Sometimes roses go by more than one name.
My friend Mary and I fell in love with this rose when we saw it at the Sacramento Historical Rose Garden. It was about four years ago at their wonderful Open Garden. Mary dreamed of acquiring the rose and was finally rewarded with two plants from Vintage Gardens, just before it closed last year.
Last week, Mary brought me this single stem – the first bloom on one of her year-old shrubs. The camera and I had lots of fun with thoughts of a future blog post. How could I tempt you though when the rose might not be available for your rose dreams? Well I contacted Anita Clevenger, manager of the rose collection, to see if they would have plants to sell at . . . . . .
I also wanted to know about the name of this rose. Anita wrote back, "It was collected from the Moser House in Calaveras County. We strive to have all of the found old roses from the Mother Lode, so were eager to plant it when it was donated to us by Sherri Berglund. It is thought to be 'Rainbow,' a sport of 'Papa Gontier.' We have a very similar rose from the Oneto Ranch, also in Calaveras County, but it is not as vigorous as Moser Pink Striped. We planted them side by side, and call the Oneto rose 'Rainbow' in our catalog. Even though they are only 12 feet or so apart, the difference in vigor could be the location - the Oneto rose is closer to an oak tree which gives it some shade and root competition."
I'm happy to report that Anita said they will have some for sale at Open Garden!
Below, are some shots taken in the cemetery garden when we first met this rose.
Anita did point out though, that they are the only US source of this rose. So if you are lucky enough to have this rose, share cuttings and hope that nurseries see the light, and make Rainbow available once again.

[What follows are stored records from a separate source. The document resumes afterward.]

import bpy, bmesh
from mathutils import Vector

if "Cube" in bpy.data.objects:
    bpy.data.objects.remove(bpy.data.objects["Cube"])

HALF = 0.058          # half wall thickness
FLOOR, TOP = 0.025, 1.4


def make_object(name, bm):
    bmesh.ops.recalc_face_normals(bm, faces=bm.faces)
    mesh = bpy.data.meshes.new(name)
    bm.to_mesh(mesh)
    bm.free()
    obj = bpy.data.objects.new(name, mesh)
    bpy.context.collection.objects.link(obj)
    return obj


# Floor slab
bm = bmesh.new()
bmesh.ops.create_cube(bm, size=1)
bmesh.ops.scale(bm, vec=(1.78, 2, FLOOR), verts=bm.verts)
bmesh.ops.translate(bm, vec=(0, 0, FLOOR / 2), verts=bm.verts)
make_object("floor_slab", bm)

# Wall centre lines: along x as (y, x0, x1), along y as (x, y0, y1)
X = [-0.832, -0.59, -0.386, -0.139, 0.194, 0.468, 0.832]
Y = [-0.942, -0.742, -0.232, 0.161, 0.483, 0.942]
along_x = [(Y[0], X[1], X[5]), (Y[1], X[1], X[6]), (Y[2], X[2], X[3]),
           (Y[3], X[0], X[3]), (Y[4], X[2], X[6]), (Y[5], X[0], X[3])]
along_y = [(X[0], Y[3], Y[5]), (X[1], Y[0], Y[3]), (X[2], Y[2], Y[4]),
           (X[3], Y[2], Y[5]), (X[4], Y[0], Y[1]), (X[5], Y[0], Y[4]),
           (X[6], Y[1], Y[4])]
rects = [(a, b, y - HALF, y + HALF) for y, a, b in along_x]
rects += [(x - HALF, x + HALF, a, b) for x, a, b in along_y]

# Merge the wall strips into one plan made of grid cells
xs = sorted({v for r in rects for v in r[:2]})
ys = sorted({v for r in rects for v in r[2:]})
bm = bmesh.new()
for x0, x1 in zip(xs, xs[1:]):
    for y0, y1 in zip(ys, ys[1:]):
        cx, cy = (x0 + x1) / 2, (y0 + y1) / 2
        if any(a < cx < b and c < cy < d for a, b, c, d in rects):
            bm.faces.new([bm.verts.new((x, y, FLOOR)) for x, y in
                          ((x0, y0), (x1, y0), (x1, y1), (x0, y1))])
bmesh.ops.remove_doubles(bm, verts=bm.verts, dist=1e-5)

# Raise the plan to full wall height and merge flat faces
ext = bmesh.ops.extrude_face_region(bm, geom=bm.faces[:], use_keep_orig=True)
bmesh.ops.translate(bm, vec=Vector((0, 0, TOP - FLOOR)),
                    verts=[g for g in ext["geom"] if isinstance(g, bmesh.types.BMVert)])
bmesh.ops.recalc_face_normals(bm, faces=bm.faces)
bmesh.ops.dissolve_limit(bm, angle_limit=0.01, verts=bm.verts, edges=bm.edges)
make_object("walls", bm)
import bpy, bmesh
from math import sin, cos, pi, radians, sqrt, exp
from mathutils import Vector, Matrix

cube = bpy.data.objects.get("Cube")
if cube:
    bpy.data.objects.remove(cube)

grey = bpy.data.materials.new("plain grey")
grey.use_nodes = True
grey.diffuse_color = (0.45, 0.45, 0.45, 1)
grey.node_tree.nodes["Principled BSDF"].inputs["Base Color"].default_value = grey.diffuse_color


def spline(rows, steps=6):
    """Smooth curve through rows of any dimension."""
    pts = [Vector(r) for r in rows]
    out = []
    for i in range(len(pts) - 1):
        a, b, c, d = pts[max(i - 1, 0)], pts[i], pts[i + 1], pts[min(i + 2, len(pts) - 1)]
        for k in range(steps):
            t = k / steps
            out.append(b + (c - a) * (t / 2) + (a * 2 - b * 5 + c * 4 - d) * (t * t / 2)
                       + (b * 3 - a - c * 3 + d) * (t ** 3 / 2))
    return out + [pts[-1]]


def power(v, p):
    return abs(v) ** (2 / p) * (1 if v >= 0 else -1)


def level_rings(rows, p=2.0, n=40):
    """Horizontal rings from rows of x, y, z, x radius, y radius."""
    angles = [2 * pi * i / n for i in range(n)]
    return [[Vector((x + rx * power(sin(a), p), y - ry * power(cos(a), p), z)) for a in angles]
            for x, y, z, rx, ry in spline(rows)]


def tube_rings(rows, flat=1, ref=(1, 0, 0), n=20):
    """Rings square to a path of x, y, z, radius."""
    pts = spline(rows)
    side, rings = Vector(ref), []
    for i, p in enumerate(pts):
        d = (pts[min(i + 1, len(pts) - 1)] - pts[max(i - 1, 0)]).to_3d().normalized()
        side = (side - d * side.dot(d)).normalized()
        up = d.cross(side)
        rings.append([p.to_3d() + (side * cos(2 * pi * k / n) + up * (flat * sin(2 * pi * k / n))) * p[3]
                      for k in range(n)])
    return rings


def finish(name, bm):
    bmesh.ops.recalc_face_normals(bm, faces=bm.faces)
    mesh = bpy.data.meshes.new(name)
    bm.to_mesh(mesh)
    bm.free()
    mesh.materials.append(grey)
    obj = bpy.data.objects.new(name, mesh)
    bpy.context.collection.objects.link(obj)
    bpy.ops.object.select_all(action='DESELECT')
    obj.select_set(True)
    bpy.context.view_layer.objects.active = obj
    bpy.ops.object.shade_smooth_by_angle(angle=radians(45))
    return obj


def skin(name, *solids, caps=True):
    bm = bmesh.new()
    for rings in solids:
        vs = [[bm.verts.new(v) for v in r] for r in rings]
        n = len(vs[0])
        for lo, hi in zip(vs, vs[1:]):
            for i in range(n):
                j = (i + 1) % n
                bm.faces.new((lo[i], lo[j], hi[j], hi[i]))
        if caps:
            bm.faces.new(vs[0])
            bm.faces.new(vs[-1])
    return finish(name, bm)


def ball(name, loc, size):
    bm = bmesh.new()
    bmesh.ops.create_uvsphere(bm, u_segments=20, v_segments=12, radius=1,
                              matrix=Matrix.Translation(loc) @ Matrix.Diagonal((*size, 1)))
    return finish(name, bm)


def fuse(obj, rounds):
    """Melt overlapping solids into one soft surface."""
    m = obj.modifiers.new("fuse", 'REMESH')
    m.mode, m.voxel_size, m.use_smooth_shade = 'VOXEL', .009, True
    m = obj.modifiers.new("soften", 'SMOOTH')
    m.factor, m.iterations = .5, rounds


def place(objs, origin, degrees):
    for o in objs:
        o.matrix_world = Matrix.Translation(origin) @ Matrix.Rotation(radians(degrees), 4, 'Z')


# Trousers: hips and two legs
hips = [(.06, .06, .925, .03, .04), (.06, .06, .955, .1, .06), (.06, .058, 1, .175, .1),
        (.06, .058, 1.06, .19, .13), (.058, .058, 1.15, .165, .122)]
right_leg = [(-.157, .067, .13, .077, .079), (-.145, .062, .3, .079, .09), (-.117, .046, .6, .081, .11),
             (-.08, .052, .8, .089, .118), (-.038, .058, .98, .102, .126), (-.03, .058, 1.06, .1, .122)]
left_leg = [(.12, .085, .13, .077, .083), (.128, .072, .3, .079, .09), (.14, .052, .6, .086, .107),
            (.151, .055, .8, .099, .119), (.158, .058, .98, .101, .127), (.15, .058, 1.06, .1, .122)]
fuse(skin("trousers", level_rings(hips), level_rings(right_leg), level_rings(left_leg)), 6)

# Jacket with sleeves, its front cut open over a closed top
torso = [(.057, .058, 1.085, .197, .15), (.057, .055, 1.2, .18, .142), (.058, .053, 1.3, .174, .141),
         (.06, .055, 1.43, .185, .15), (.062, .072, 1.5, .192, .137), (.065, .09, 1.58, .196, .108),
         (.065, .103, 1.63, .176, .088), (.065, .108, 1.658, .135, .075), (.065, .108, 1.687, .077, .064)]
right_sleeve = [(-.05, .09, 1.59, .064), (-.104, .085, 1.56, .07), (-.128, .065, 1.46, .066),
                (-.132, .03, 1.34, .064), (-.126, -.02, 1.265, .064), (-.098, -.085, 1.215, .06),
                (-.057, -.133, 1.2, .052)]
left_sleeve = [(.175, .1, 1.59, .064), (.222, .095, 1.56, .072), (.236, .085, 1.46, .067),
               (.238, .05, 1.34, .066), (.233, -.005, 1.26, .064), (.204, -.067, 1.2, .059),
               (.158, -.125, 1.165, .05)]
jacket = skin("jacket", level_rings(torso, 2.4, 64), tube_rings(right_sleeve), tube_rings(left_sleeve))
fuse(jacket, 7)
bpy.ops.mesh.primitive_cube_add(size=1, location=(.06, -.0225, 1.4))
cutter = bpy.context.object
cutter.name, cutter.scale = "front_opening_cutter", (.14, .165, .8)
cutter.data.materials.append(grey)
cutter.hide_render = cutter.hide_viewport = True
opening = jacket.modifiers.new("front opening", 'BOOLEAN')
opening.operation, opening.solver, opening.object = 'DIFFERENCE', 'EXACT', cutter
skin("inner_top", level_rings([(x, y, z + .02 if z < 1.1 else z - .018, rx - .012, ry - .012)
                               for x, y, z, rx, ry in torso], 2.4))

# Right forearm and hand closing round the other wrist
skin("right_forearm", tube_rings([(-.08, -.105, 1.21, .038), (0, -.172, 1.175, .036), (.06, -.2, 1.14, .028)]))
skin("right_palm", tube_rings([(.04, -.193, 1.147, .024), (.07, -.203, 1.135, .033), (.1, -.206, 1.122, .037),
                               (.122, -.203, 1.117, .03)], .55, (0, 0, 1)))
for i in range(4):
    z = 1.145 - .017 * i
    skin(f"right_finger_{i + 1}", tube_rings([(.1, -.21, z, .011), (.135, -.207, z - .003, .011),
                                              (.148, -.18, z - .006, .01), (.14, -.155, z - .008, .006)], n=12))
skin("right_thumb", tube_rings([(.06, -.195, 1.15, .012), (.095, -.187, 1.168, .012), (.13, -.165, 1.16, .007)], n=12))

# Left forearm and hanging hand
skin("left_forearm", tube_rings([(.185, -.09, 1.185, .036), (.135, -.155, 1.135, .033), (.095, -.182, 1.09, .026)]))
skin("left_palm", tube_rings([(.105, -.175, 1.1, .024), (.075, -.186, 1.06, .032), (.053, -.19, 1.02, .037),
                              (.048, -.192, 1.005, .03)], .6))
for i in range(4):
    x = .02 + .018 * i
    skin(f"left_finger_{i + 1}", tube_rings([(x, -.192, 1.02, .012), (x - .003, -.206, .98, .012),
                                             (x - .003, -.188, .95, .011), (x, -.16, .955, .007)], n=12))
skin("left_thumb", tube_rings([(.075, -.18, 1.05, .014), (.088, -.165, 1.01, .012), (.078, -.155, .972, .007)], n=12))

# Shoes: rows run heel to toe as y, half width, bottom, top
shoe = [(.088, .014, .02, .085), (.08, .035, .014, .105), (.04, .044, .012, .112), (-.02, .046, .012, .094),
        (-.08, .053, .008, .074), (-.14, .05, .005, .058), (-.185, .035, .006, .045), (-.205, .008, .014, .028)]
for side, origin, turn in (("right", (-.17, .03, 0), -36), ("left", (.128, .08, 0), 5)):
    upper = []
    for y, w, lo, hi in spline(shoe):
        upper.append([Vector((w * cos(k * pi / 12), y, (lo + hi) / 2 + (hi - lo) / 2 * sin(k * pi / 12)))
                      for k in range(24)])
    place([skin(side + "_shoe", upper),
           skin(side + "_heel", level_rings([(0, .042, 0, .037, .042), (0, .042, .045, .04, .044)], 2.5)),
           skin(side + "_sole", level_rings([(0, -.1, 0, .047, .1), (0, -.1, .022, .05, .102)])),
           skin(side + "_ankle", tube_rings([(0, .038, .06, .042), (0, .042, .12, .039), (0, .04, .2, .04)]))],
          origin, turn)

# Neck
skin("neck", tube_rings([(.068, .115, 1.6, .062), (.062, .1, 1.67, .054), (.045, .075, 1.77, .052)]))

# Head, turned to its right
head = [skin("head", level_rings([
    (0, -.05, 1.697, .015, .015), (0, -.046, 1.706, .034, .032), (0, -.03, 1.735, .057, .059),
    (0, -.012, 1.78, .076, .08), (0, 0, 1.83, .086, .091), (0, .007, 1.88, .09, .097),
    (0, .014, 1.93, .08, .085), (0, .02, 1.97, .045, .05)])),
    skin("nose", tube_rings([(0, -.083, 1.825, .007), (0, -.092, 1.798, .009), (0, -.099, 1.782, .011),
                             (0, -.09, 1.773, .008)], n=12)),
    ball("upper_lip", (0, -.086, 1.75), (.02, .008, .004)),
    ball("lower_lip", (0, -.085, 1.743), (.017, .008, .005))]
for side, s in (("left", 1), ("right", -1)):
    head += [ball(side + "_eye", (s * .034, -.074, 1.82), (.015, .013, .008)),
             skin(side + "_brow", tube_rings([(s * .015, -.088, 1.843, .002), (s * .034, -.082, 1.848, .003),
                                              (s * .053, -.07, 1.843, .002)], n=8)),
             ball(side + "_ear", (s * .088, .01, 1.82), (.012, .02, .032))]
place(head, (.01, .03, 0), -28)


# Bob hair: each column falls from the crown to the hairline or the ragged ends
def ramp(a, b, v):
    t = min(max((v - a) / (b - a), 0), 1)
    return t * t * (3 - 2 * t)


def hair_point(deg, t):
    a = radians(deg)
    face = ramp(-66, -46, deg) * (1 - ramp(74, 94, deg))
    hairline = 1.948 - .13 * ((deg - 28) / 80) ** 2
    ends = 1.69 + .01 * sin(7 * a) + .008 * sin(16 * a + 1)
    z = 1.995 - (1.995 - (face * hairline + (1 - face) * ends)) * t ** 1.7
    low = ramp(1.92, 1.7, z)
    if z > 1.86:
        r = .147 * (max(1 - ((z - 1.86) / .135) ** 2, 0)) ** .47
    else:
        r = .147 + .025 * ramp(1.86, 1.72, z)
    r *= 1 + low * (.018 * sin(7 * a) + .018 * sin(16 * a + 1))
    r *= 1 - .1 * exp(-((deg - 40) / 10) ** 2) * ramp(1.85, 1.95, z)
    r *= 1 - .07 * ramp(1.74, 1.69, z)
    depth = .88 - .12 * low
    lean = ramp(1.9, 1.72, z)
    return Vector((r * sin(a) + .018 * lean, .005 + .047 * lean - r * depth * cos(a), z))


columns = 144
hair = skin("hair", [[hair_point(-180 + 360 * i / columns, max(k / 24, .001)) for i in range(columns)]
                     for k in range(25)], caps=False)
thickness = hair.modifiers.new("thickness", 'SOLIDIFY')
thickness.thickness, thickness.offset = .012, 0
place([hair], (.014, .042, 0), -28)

I thought it would be fun to show, Rosa Mundi, a far distant relative of Rainbow. Pretty over the top as far as coloring goes for circa 1581!
Here's Rainbow/Moser's Pink Striped once again. There's something about the subtlety of those stripes . . .